UK universities are set to be adversely affected by a predicted drop in international student numbers.
Finance data gathered by the Higher Education Statistics Agency (HESA) show that a number of UK institutions rely on international student fees for a quarter of their income. For 12 universities, the tuition fees of non-UK students makes up over a third of their income.
Several studies have shown that non-EU students’ tuition fees create a surplus for universities. The surplus is used for investment in research, new academic modules and to fund courses that are expensive to teach.
International student numbers to UK universities are expected to fall due to the coronavirus disruption. Numbers of Chinese students are predicted to decrease most severly, causing financial issues for several UK universities
The 2017-2018 figures from the Office for Students (OfS) have shown that international student fees generated an excess of £1.4 billion for universities in Northern Ireland and England.
There are concerns that UK universities that traditionally rely on high international student numbers for funding will increase their intake of domestic students.
Universities have justified an increased intake as a means of replacing the funds previously supplied by tution fees from international students
The challenge will come when institutions try to plug their international student gap with domestic students, which will cause an even greater ‘scramble’ for students than usual
– Martine Garland
Martine Garland, a lecturer at Aberystwyth University, said: “The challenge will come when institutions try to plug their international student gap with domestic students, which will cause an even greater ‘scramble’ for students than usual.”
Ms Garland suggested that a return to the cap on domestic undergraduate numbers at individual institutions would help institutions created after 1992 which are currently “least well placed to complete”.
Mark Corver, former director of analysis and research at the Universities and Colleges Admissions Service, said: “Here, as elsewhere in the economy, the challenge is to preserve valuable strategic capacity through financial assistance until the temporary effects subside.”

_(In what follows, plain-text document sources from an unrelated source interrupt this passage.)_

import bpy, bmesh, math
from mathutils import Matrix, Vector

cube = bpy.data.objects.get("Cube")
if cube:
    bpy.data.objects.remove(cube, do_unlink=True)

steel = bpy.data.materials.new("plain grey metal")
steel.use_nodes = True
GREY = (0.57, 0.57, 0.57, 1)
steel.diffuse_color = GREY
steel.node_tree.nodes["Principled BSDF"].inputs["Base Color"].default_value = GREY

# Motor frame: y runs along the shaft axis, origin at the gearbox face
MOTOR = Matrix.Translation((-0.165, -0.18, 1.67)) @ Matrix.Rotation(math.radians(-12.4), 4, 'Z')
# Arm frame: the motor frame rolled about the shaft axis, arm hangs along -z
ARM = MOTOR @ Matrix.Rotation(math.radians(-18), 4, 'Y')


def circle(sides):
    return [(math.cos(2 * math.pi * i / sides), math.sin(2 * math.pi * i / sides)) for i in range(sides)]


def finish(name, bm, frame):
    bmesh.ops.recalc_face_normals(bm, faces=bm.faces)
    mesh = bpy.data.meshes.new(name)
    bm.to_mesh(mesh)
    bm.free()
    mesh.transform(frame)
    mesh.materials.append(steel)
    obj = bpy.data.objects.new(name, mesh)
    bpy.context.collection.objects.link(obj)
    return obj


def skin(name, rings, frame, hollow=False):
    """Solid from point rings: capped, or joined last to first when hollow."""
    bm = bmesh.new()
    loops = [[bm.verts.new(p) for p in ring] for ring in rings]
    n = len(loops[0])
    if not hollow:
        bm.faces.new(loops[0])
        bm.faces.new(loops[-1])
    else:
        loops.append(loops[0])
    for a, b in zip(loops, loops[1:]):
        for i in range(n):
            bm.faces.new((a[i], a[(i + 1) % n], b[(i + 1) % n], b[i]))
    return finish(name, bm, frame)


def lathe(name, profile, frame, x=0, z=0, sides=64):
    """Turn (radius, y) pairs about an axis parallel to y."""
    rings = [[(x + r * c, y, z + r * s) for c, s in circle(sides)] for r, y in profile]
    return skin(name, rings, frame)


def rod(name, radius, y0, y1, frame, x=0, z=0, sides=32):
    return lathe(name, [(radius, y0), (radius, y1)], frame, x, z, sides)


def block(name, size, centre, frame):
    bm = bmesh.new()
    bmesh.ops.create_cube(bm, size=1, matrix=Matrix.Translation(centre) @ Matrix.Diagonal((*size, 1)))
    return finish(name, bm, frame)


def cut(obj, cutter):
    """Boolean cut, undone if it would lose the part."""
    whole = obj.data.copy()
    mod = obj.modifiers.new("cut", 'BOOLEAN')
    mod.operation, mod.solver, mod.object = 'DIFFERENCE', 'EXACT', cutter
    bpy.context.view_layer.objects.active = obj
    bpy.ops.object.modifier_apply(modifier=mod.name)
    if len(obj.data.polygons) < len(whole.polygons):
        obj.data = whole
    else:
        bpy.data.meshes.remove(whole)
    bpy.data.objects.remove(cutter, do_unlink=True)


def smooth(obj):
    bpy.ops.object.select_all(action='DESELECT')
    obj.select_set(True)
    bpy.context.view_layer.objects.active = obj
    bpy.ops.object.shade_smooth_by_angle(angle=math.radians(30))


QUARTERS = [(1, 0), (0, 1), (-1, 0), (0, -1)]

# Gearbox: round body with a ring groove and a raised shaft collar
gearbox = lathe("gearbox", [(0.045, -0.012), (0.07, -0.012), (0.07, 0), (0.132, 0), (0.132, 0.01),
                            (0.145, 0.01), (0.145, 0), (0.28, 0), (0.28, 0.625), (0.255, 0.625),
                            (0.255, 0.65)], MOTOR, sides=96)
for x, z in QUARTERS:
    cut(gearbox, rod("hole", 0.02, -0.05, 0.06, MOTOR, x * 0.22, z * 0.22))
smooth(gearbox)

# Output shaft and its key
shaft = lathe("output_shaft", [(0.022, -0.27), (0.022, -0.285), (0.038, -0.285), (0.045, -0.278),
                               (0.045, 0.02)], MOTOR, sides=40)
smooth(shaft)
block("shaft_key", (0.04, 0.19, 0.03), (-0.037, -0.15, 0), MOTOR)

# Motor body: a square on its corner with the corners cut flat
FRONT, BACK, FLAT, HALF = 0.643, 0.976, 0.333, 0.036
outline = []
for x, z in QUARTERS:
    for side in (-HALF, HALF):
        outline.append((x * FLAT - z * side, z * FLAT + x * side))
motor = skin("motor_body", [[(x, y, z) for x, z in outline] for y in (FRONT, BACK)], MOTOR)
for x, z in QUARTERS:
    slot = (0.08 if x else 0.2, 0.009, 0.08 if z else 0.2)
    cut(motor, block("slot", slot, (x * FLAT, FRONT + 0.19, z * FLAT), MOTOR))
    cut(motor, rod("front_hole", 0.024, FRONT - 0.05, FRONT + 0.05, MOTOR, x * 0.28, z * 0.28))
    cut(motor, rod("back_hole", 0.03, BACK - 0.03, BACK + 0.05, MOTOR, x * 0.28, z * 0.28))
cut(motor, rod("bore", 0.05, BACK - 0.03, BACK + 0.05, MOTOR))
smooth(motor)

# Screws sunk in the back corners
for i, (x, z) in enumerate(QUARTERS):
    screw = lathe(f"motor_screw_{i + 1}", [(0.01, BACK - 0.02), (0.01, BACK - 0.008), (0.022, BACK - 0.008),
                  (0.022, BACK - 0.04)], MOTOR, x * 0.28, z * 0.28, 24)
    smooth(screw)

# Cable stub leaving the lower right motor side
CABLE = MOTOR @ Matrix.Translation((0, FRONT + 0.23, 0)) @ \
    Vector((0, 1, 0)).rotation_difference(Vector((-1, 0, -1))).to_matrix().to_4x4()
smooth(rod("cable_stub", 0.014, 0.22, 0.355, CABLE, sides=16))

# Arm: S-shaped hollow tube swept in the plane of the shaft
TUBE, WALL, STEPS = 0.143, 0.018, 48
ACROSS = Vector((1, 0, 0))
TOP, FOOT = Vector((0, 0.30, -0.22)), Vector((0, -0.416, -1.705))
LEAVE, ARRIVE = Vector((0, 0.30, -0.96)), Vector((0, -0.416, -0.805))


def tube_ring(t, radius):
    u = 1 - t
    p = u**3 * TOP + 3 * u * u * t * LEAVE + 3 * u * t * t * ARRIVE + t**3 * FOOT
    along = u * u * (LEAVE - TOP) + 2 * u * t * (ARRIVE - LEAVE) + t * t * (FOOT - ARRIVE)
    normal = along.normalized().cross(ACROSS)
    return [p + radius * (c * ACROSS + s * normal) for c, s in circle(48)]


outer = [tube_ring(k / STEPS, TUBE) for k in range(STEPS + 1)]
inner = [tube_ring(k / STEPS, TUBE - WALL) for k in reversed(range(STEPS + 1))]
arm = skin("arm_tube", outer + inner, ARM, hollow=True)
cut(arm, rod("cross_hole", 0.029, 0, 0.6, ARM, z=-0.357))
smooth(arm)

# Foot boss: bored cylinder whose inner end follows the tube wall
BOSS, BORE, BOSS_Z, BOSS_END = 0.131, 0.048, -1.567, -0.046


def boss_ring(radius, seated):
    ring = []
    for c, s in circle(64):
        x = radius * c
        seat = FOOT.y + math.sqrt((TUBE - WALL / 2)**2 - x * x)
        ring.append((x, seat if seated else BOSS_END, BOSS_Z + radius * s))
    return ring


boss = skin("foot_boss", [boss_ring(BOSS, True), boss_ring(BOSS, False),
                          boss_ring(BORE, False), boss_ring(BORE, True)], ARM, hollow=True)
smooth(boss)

Dr Corver also acknowledged that it would put some institutions under “extreme temporary financial pressure”, and that universities should “step up their marketing campaign in online engagement efforts”.
Other experts proposed easing visa requirements and other restrictions to best mitigate the large drop, rather than lowering tuition fees.

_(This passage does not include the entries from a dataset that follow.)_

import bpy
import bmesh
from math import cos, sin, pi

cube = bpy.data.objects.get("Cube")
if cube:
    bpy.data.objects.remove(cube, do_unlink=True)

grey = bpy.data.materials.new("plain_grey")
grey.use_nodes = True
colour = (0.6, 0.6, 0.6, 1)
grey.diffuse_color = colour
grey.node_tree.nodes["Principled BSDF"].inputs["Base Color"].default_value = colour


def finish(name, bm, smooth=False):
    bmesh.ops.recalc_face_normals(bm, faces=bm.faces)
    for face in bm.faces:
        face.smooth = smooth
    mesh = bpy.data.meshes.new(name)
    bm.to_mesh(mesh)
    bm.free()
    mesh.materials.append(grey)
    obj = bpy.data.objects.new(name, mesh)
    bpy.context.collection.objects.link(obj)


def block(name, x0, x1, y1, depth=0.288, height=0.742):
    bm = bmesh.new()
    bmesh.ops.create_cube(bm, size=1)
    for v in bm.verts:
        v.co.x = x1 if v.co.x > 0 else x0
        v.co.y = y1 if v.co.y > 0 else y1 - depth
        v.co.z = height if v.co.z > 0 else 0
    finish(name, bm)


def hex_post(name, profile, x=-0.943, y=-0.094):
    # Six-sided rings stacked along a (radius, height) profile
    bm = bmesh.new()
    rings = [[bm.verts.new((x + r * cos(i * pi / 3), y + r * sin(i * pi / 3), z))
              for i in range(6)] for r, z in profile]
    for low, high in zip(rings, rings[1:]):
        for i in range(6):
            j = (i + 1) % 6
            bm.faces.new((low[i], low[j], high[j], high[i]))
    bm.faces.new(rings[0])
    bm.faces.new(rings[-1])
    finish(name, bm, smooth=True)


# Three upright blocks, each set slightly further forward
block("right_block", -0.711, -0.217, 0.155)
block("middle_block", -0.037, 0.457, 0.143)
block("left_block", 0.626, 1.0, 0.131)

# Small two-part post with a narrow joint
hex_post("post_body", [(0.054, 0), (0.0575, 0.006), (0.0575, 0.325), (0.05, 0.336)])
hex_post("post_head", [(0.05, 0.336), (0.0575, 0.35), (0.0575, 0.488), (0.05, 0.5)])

Most universities are preparing for new students from China to delay entry until January 2021. Some experts have predicted that a large number of Chinese students will instead attend universities in South East Asia.